Data excerpts
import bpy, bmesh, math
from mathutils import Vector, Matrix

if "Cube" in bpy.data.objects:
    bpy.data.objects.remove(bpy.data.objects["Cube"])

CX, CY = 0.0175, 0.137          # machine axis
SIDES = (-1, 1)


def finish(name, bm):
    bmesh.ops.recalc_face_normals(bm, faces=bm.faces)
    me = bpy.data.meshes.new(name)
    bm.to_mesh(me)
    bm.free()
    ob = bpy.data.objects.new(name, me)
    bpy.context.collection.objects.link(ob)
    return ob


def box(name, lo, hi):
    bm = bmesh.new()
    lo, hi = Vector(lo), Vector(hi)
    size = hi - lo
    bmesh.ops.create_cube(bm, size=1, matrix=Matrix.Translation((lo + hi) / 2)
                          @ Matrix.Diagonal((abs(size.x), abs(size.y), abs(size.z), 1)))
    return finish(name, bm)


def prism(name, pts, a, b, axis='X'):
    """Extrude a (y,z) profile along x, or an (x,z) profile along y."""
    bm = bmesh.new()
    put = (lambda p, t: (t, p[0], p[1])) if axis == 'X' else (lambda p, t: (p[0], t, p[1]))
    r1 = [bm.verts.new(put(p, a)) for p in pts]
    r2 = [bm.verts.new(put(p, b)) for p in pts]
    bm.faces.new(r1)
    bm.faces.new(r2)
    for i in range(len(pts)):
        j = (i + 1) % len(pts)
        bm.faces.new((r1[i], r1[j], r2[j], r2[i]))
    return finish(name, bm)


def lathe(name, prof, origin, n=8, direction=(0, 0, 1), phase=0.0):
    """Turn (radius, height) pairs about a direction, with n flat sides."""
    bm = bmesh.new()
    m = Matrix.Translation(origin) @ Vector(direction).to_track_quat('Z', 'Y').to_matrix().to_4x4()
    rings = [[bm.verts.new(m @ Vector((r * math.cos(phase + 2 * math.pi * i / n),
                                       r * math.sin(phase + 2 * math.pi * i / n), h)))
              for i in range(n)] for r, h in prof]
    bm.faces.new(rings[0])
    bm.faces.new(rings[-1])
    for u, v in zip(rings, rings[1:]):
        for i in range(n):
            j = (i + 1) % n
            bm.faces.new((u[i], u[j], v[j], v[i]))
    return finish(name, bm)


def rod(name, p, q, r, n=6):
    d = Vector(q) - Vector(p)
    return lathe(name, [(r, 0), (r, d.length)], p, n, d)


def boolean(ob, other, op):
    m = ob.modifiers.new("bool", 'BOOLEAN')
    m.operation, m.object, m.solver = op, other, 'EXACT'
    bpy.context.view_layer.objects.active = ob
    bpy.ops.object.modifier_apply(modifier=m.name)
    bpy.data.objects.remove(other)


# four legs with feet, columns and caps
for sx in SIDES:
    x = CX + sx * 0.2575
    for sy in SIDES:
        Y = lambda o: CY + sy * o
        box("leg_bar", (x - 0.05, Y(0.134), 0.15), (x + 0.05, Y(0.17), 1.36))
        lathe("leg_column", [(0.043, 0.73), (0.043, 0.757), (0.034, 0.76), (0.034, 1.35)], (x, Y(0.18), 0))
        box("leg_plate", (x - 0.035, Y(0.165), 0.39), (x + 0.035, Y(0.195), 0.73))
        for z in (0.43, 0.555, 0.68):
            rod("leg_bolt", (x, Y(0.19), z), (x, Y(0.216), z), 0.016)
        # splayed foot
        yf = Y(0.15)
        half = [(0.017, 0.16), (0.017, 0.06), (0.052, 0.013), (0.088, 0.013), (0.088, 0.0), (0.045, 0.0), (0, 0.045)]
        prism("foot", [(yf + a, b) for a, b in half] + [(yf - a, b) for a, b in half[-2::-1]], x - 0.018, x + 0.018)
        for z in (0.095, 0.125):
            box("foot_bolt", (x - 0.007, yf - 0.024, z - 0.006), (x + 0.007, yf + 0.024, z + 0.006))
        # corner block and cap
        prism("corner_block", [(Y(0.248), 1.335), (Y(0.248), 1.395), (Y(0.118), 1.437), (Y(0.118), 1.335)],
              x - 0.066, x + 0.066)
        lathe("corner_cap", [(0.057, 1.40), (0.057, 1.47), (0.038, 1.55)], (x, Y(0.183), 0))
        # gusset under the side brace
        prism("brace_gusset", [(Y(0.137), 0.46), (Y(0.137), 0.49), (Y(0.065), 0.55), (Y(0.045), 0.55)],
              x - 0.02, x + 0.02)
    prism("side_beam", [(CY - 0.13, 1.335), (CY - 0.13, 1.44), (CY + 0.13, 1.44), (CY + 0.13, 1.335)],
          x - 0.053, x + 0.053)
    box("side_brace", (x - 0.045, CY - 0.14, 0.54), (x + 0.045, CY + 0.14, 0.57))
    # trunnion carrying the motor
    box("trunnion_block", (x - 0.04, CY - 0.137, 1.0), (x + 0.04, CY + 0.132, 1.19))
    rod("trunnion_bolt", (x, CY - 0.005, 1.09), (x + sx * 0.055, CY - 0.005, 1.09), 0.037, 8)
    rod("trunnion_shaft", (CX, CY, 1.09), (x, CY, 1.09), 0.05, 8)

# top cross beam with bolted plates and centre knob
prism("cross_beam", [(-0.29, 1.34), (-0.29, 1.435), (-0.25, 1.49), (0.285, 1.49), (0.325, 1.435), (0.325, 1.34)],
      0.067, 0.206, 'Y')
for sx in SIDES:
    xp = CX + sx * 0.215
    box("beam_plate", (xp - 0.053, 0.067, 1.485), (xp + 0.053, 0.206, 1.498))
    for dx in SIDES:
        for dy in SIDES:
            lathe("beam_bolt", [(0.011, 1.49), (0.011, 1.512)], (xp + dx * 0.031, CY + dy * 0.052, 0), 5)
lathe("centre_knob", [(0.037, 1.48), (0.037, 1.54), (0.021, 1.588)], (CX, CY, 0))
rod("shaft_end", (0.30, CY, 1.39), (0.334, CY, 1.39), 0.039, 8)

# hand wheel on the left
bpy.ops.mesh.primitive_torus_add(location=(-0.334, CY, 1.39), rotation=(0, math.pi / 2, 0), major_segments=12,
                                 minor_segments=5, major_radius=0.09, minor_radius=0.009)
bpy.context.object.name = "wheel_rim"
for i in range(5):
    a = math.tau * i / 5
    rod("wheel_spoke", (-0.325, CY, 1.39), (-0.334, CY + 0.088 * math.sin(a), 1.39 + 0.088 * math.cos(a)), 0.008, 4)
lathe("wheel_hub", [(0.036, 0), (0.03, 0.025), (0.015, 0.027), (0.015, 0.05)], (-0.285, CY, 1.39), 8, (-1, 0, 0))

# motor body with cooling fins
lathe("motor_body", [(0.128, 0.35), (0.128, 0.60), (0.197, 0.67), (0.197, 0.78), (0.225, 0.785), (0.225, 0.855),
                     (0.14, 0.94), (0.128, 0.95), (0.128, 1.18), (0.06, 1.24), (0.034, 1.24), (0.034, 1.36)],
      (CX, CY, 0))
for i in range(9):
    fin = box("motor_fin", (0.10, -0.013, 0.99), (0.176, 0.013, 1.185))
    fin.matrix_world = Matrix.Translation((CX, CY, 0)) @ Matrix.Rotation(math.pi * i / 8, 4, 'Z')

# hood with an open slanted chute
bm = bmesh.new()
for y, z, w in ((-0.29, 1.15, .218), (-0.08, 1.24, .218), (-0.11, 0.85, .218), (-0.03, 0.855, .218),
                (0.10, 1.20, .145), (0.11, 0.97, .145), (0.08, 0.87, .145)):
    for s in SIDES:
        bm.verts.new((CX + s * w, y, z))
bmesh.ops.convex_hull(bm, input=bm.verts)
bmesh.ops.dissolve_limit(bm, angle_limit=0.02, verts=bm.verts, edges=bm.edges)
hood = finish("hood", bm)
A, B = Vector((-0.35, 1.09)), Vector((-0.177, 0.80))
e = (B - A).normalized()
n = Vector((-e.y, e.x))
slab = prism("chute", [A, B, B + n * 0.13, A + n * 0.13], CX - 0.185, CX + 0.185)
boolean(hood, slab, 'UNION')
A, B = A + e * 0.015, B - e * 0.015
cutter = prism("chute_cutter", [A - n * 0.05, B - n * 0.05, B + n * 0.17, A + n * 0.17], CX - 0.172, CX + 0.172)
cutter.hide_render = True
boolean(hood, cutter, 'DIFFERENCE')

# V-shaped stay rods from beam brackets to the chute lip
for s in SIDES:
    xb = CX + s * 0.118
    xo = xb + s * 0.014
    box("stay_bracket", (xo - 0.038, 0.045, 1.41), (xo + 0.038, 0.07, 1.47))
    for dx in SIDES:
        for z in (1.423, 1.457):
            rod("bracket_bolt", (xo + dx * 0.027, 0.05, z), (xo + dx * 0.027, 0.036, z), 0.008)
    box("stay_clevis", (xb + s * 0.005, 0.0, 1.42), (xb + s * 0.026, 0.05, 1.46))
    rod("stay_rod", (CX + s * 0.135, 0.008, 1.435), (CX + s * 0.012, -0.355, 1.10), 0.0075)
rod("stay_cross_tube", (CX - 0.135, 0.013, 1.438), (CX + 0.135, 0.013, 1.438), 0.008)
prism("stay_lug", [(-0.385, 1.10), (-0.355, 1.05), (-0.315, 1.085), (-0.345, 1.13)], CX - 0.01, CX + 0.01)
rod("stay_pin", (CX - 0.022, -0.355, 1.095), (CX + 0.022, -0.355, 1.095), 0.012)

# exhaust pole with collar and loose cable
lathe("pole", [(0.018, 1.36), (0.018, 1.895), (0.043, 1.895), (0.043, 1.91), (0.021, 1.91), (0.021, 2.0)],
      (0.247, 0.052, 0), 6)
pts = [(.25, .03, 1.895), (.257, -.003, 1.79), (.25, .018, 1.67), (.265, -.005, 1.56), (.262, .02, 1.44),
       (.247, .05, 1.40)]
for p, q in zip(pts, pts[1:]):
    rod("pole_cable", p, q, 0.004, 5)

EXERCISE: Could you filter the entries above for lines holding the string "bmesh" and copy them?

OUTPUT:
import bpy, bmesh, math
    bmesh.ops.recalc_face_normals(bm, faces=bm.faces)
    bm = bmesh.new()
    bmesh.ops.create_cube(bm, size=1, matrix=Matrix.Translation((lo + hi) / 2)
    bm = bmesh.new()
    bm = bmesh.new()
bm = bmesh.new()
bmesh.ops.convex_hull(bm, input=bm.verts)
bmesh.ops.dissolve_limit(bm, angle_limit=0.02, verts=bm.verts, edges=bm.edges)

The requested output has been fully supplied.